Frugality fuels recession's vicious cycle, say government economists.

Even those whose jobs are safe are spending less, which holds down growth, say economists, governments and their psychologists

by Michael Smith (Veshengro)

Oh dear. What next?

Now, according to the governments and Quangos those of us who have decided to live with less impact on the Earth and who wish to live a more frugal lifestyle are to blame that the recession is continuing. It could not possible, I guess, have anything to do with the banks and other financial institutions that were greedy.

Many of those that are now heading down the frugal living lane – even if only in very low gear – are people who have not recently lost their jobs, for instance, nor are their jobs under immediate threat. Yet things are driving them to change their spending habits, and let's face it; we cannot ever spend our way out of a crisis.

Many have cut back on foreign holidays and instead take vacation at home, as in country as well as home as in home, on eating out, on expensive clothes, and other such. Others decide to lop of 50 bucks a month off their cable bill, eat out only on half-price days.

The frugality of those millions of Americans who still have their good jobs feed back on the economy, holding down growth and encouraging other worried workers to trim their spending - causing the whole vicious cycle to run another lap, according to some studies.

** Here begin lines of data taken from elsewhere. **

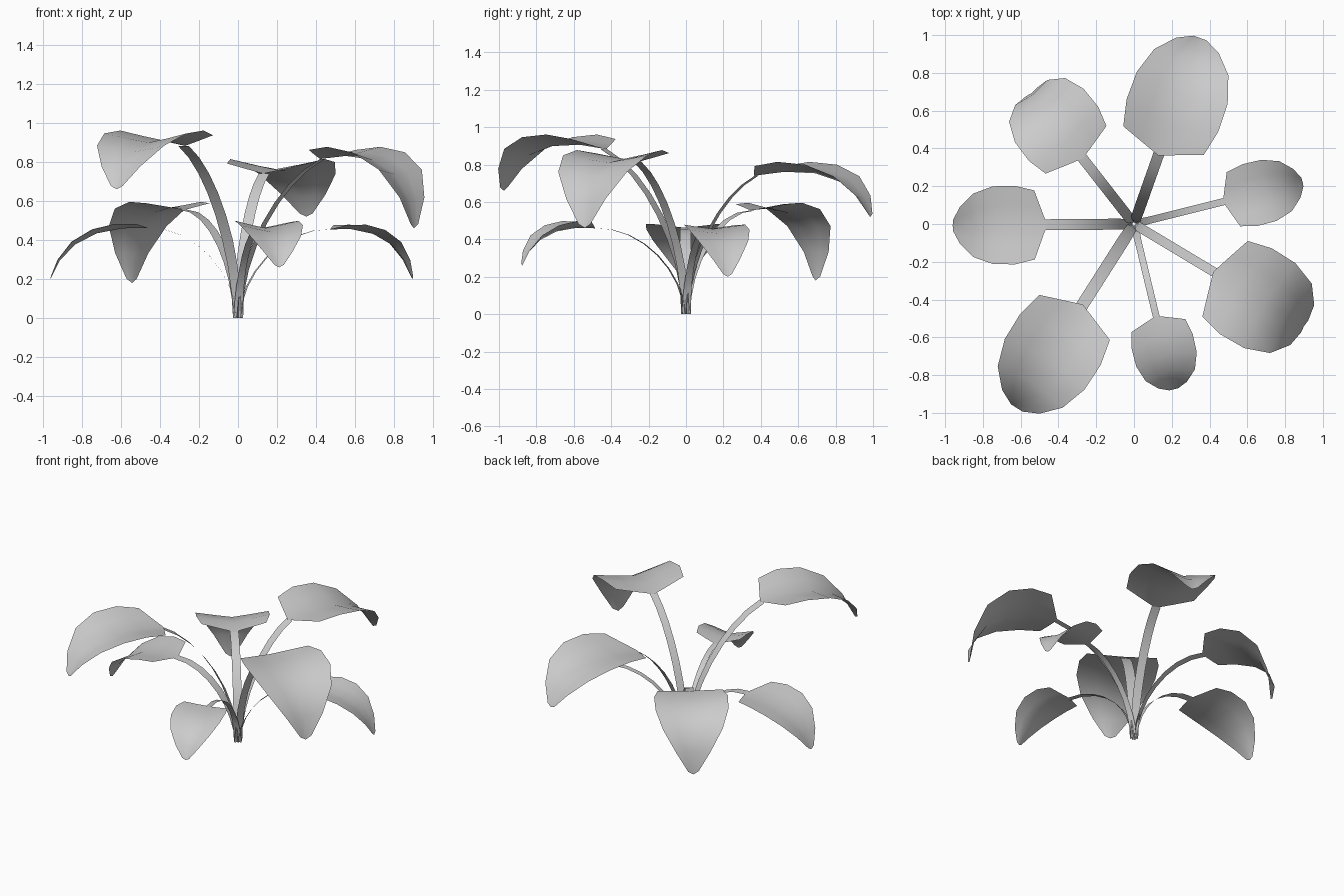
import bpy, math
from mathutils import Vector

if "Cube" in bpy.data.objects:
    bpy.data.objects.remove(bpy.data.objects["Cube"])


def bezier(p, t):
    a, b, c, d = (Vector(q) for q in p)
    s = 1 - t
    return a * s**3 + b * 3 * s * s * t + c * 3 * s * t * t + d * t**3


def add_sheet(name, rows, angle):
    """Grid surface from rows of (radial, side, height) points, turned to its angle."""
    ca, sa = math.cos(angle), math.sin(angle)
    n = len(rows[0])
    verts = [(r * ca - v * sa, r * sa + v * ca, z) for row in rows for r, v, z in row]
    faces = [(i * n + j, (i + 1) * n + j, (i + 1) * n + j + 1, i * n + j + 1)
             for i in range(len(rows) - 1) for j in range(n - 1)]
    me = bpy.data.meshes.new(name)
    me.from_pydata(verts, [], faces)
    me.shade_smooth()
    ob = bpy.data.objects.new(name, me)
    bpy.context.collection.objects.link(ob)


# blade stations: midrib parameter, rim parameter, relative half width, fold factor
STATIONS = [(0, .10, .87, .85), (.2, .26, .99, 1), (.42, .45, .98, 1),
            (.64, .65, .80, 1), (.84, .84, .46, .9), (1, .98, .14, .8)]

# angle, stem reach, stem height, tip reach, tip height, half width, fold,
# stem width, stem base rise, stem shoulder reach and height,
# blade lift near stem, blade lift near tip, tip curl
LEAVES = [
    (70.5, .385, .74, 1.045, .52, .26, .20, .058, .40, .50, .86, .055, .02, .86),
    (14, .485, .455, .92, .20, .17, .16, .038, .46, .46, 1.03, .015, -.035, .84),
    (-31, .49, .815, 1.05, .46, .268, .18, .05, .40, .50, .86, .045, .01, .96),
    (-76.5, .50, .46, .90, .26, .168, .24, .036, .46, .46, 1.03, .015, -.03, .85),
    (-122.5, .505, .882, 1.155, .66, .255, .21, .065, .40, .50, .86, .06, .025, .86),
    (180.5, .46, .462, .96, .20, .21, .13, .058, .46, .46, 1.03, .01, -.04, .84),
    (128, .44, .555, .88, .18, .235, .14, .055, .45, .46, 1.0, .04, -.015, 1.05),
]

for k, (deg, R, Z, RT, ZT, W, fold, sw, rise, sr, sh, l1, l2, curl) in enumerate(LEAVES, 1):
    ang = math.radians(deg)

    # flat ribbon stem arching outward
    path = [(.008, 0), (.01, rise * Z), (sr * R, sh * Z), (R + .015, Z)]
    rows = []
    for i in range(9):
        p = bezier(path, i / 8)
        w = (.05 + (sw - .05) * min(1, i / 3)) / 2
        rows.append([(p.x, s * w, p.y) for s in (1, -1)])
    add_sheet(f"stem_{k}", rows, ang)

    # drooping blade, folded up along the midrib
    L = RT - R
    rib = [(R, Z), (R + .45 * L, Z + l1), (R + curl * L, Z + l2), (RT, ZT)]
    rows = []
    for tm, te, hw, ff in STATIONS:
        row = []
        for f in (1, .5, 0, -.5, -1):
            t = tm + (te - tm) * abs(f)
            p = bezier(rib, t)
            d = (bezier(rib, t + .01) - bezier(rib, t - .01)).normalized()
            up = fold * ff * W * hw * abs(f) ** 1.1
            row.append((p.x - d.y * up, f * hw * W, p.y + d.x * up))
        rows.append(row)
    add_sheet(f"leaf_{k}", rows, ang)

Oh dear! What they really mean that it is cutting into the profits of the companies and they, because they no longer make those profits, and it is only profits that count for most of them, will get rid off workers and blame everyone else for it.

Frugality and frugal living was once seen as a virtue as was saving. Nowadays, while some governments pay lip service to our need to save and such they say at the same time that we must go out and spend, spend, spend, our way out of the current crisis, the one they just call an economic downturn or a recession but which is more akin to the Great Depression. This approach does not work, and neither does throwing ever more money at it and printing more of the same. Germany did that in the late 1920s and see where that led.

Economists say many still-flush consumers are handcuffed by psychological traps that cause them to tighten their purse strings even though economic hardship is not their reality. The economists do not, however, seem to appreciate that some people have decided to downsize because of costs that have begun to skyrocket, whether gas to power their car or the costs of heating and cooling their homes, etc. When prices rise, even though the job of the people themselves might not – as yet – be under threat, people will cut back, especially on the nonessentials of life.

Underscoring the crucial role that consumer psychology will play in turning around the economy, President Obama and Federal Reserve Chairman Ben S. Bernanke have both been on the hustings recently sounding notes of optimism. Only the people with brains, and it is most of those that do the downsizing and the becoming frugal, are not buying that.

People in this higher echelon with good jobs began cutting back on the nonessentials when they heard stories of people losing their jobs left, right, and center and came to the conclusion “what if?, that is to say “what if my job is cut back as well?”

The majority of people with their brains in gear will not be looking at what the experts say. They will be looking for signals from the same people whose experiences caused them to fasten their purse strings to begin with. When someone they know actually finds a new job then, may they begin to relax and look at the economy with a different eye.

The governments may be employing psychologists even to investigate the phenomenon of people going frugal and have them look for a way to boost the people's confidence again, but as said, this is not going to happen unless people see that others are finding jobs again.

It would appear that the governments assume everyone to be a moron and that all of us will swallow, hook, line and sinker, what they are trying to tell.

When all the signs say that we are in a recession and more than likely in a depression then I would say that you could bet your life on it that we are, regardless of what they are telling us.

If it looks like a duck, walks like a duck and talks like a duck, chances are that it is a duck and not a black bear.

Now they, obviously, have to look for the villain of the peace somewhere else and it is now all those of us that decide of have decided a long time ago to live a more frugal or seriously frugal lifestyle. Someone has to take the blame and the frugal people are in line this time.

© 2009